__Assignment__. Would you please write out only the lines running from the top of the listing through the one holding "bpy.context.collection.objects.link(ob)", exactly, with both ends kept and pictures left out?

__Provided data__.
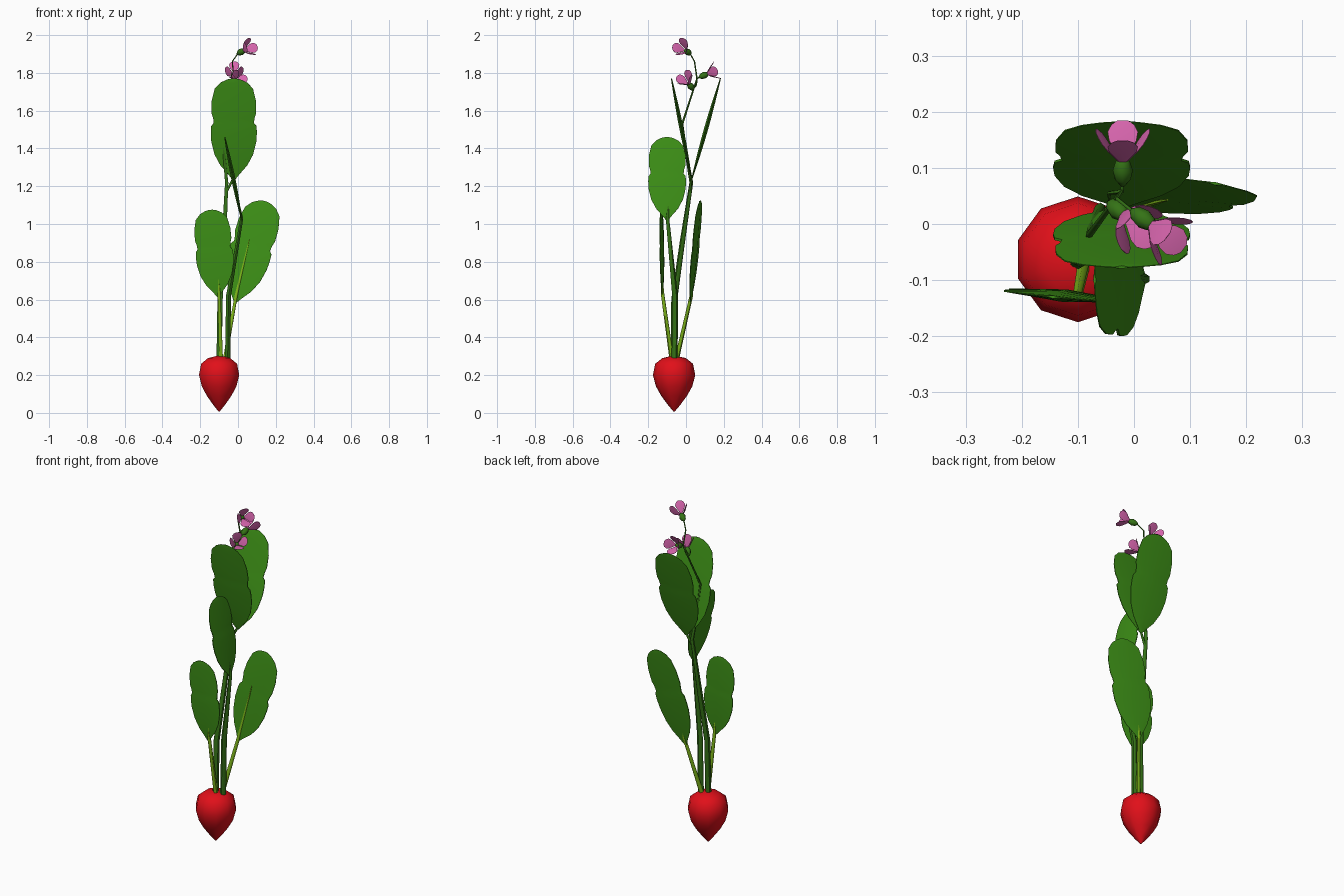
import bpy, bmesh, math
from mathutils import Vector

if "Cube" in bpy.data.objects:
    bpy.data.objects.remove(bpy.data.objects["Cube"])


def mat(name, rgb):
    m = bpy.data.materials.new(name)
    m.diffuse_color = (*rgb, 1)
    m.use_nodes = True
    m.node_tree.nodes["Principled BSDF"].inputs["Base Color"].default_value = m.diffuse_color
    return m


RED = mat("red", (0.75, 0.005, 0.01))
LEAF = mat("leaf_green", (0.045, 0.27, 0.008))
STEM = mat("stem_green", (0.035, 0.17, 0.008))
RIB = mat("light_green", (0.2, 0.45, 0.01))
PINK = mat("pink", (0.68, 0.13, 0.42))


def finish(bm, name, m, smooth=None):
    bmesh.ops.recalc_face_normals(bm, faces=bm.faces)
    me = bpy.data.meshes.new(name)
    bm.to_mesh(me)
    bm.free()
    ob = bpy.data.objects.new(name, me)
    bpy.context.collection.objects.link(ob)
    me.materials.append(m)
    if smooth:
        bpy.ops.object.select_all(action='DESELECT')
        bpy.context.view_layer.objects.active = ob
        ob.select_set(True)
        bpy.ops.object.shade_smooth_by_angle(angle=math.radians(smooth))
    return ob


def loft(bm, rings):
    """Skin a list of equal-length point rings and cap both ends."""
    vs = [[bm.verts.new(p) for p in r] for r in rings]
    n = len(vs[0])
    for a, b in zip(vs, vs[1:]):
        for i in range(n):
            bm.faces.new((a[i], a[(i + 1) % n], b[(i + 1) % n], b[i]))
    bm.faces.new(vs[0])
    bm.faces.new(vs[-1])


def tube(name, path, radii, m, sides=6, smooth=60):
    pts = [Vector(p) for p in path]
    rings = []
    for i, p in enumerate(pts):
        d = (pts[min(i + 1, len(pts) - 1)] - pts[max(i - 1, 0)]).normalized()
        ref = Vector((1, 0, 0)) if abs(d.x) < 0.9 else Vector((0, 1, 0))
        u = d.cross(ref).normalized()
        v = d.cross(u)
        rings.append([p + radii[i] * (math.cos(a) * u + math.sin(a) * v)
                      for a in (2 * math.pi * k / sides for k in range(sides))])
    bm = bmesh.new()
    loft(bm, rings)
    return finish(bm, name, m, smooth)


# Lens-shaped blade: distance along the axis, share of the half width
LEAF_SHAPE = [(0, .06), (.06, .27), (.14, .58), (.25, .84), (.38, .98), (.47, 1), (.53, .98),
              (.56, .87), (.61, .9), (.66, .97), (.78, .96), (.9, .83), (.96, .58), (.99, .3), (1, .1)]
PETAL_SHAPE = [(0, .15), (.25, .5), (.5, .9), (.72, 1), (.9, .75), (1, .35)]


def blade(name, base, tip, side, half, thick, m, shape):
    base, tip = Vector(base), Vector(tip)
    d = tip - base
    w = Vector(side)
    w = (w - d * (w.dot(d) / d.dot(d))).normalized()
    n = d.cross(w).normalized()
    rings = []
    for t, h in shape:
        p = base + d * t
        k = thick * (0.25 + 0.75 * math.sin(math.pi * t))
        e, s = w * half * h, n * k
        rings.append([p + e + s * .2, p + s, p - e + s * .2, p - e - s * .2, p - s, p + e - s * .2])
    bm = bmesh.new()
    loft(bm, rings)
    return finish(bm, name, m, 35)


# Root bulb
tube("bulb", [(-.1, -.063, z) for z in (.008, .04, .09, .14, .2, .26, .29, .3)],
     [.004, .031, .068, .096, .112, .1, .062, .02], RED, 10, 50)

# Stems
tube("main_stem", [(-.1, -.065, .28), (-.095, -.062, .6), (-.075, -.02, .9), (-.06, .028, 1.22),
                   (-.075, 0, 1.38), (-.08, -.02, 1.53), (-.022, .058, 1.77)],
     [.016, .016, .014, .01, .007, .006, .004], STEM)
tube("main_leaf_joint", [(-.062, .02, 1.17), (-.02, .03, 1.25)], [.008, .006], STEM)
tube("side_stem", [(-.055, -.06, .28), (-.05, -.058, .62), (.02, -.098, 1.03), (-.002, -.092, 1.14)],
     [.016, .015, .009, .002], STEM)
tube("left_leaf_stem", [(-.09, -.075, .28), (-.1, -.124, .63), (-.105, -.133, .79)], [.012, .009, .002], RIB)
tube("right_leaf_stem", [(-.07, -.05, .28), (-.01, .028, .62), (.06, .043, .92)], [.012, .009, .002], RIB)

# Leaves
for name, base, tip, side, half in [
        ("left_leaf", (-.105, -.125, .615), (-.145, -.13, 1.075), (1, -.1, 0), .1),
        ("right_leaf", (-.015, .025, .585), (.145, .072, 1.12), (1, -.15, 0), .115),
        ("side_leaf", (.02, -.1, 1.02), (-.07, -.1, 1.46), (0, 1, 0), .1),
        ("top_front_leaf", (-.022, .03, 1.235), (-.022, -.077, 1.77), (1, 0, 0), .122),
        ("top_back_leaf", (-.022, .03, 1.235), (-.022, .182, 1.77), (1, 0, 0), .122)]:
    blade(name, base, tip, side, half, .011, LEAF, LEAF_SHAPE)

# Flowers: stalk, calyx and four spread petals around each axis
HUB = Vector((-.022, .058, 1.77))
for i, (start, c, direction, bend) in enumerate([
        (HUB, (-.005, .025, 1.9), (.75, -.55, .38), (-.03, .045, 1.86)),
        (HUB, (-.02, .068, 1.776), (0, .9, .36), (-.021, .063, 1.773)),
        (HUB, (-.045, .04, 1.71), (.55, -.5, .65), (-.045, .055, 1.735))], 1):
    c, d = Vector(c), Vector(direction).normalized()
    tube(f"flower_stalk_{i}", [start, bend, c + d * .005], [.004, .0035, .003], STEM)
    tube(f"calyx_{i}", [c + d * s for s in (0, .012, .03, .046, .055)],
         [.004, .014, .018, .013, .006], STEM, 8)
    right = d.cross(Vector((0, 0, 1))).normalized()
    up = right.cross(d)
    for k in range(4):
        a = math.pi / 2 * k
        out = math.cos(a) * up + math.sin(a) * right
        side = -math.sin(a) * up + math.cos(a) * right
        base = c + d * .046 + out * .006
        blade(f"petal_{i}_{k + 1}", base, base + d * .06 + out * .042, side, .027, .003, PINK, PETAL_SHAPE)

__Expected output__.
import bpy, bmesh, math
from mathutils import Vector

if "Cube" in bpy.data.objects:
    bpy.data.objects.remove(bpy.data.objects["Cube"])


def mat(name, rgb):
    m = bpy.data.materials.new(name)
    m.diffuse_color = (*rgb, 1)
    m.use_nodes = True
    m.node_tree.nodes["Principled BSDF"].inputs["Base Color"].default_value = m.diffuse_color
    return m


RED = mat("red", (0.75, 0.005, 0.01))
LEAF = mat("leaf_green", (0.045, 0.27, 0.008))
STEM = mat("stem_green", (0.035, 0.17, 0.008))
RIB = mat("light_green", (0.2, 0.45, 0.01))
PINK = mat("pink", (0.68, 0.13, 0.42))


def finish(bm, name, m, smooth=None):
    bmesh.ops.recalc_face_normals(bm, faces=bm.faces)
    me = bpy.data.meshes.new(name)
    bm.to_mesh(me)
    bm.free()
    ob = bpy.data.objects.new(name, me)
    bpy.context.collection.objects.link(ob)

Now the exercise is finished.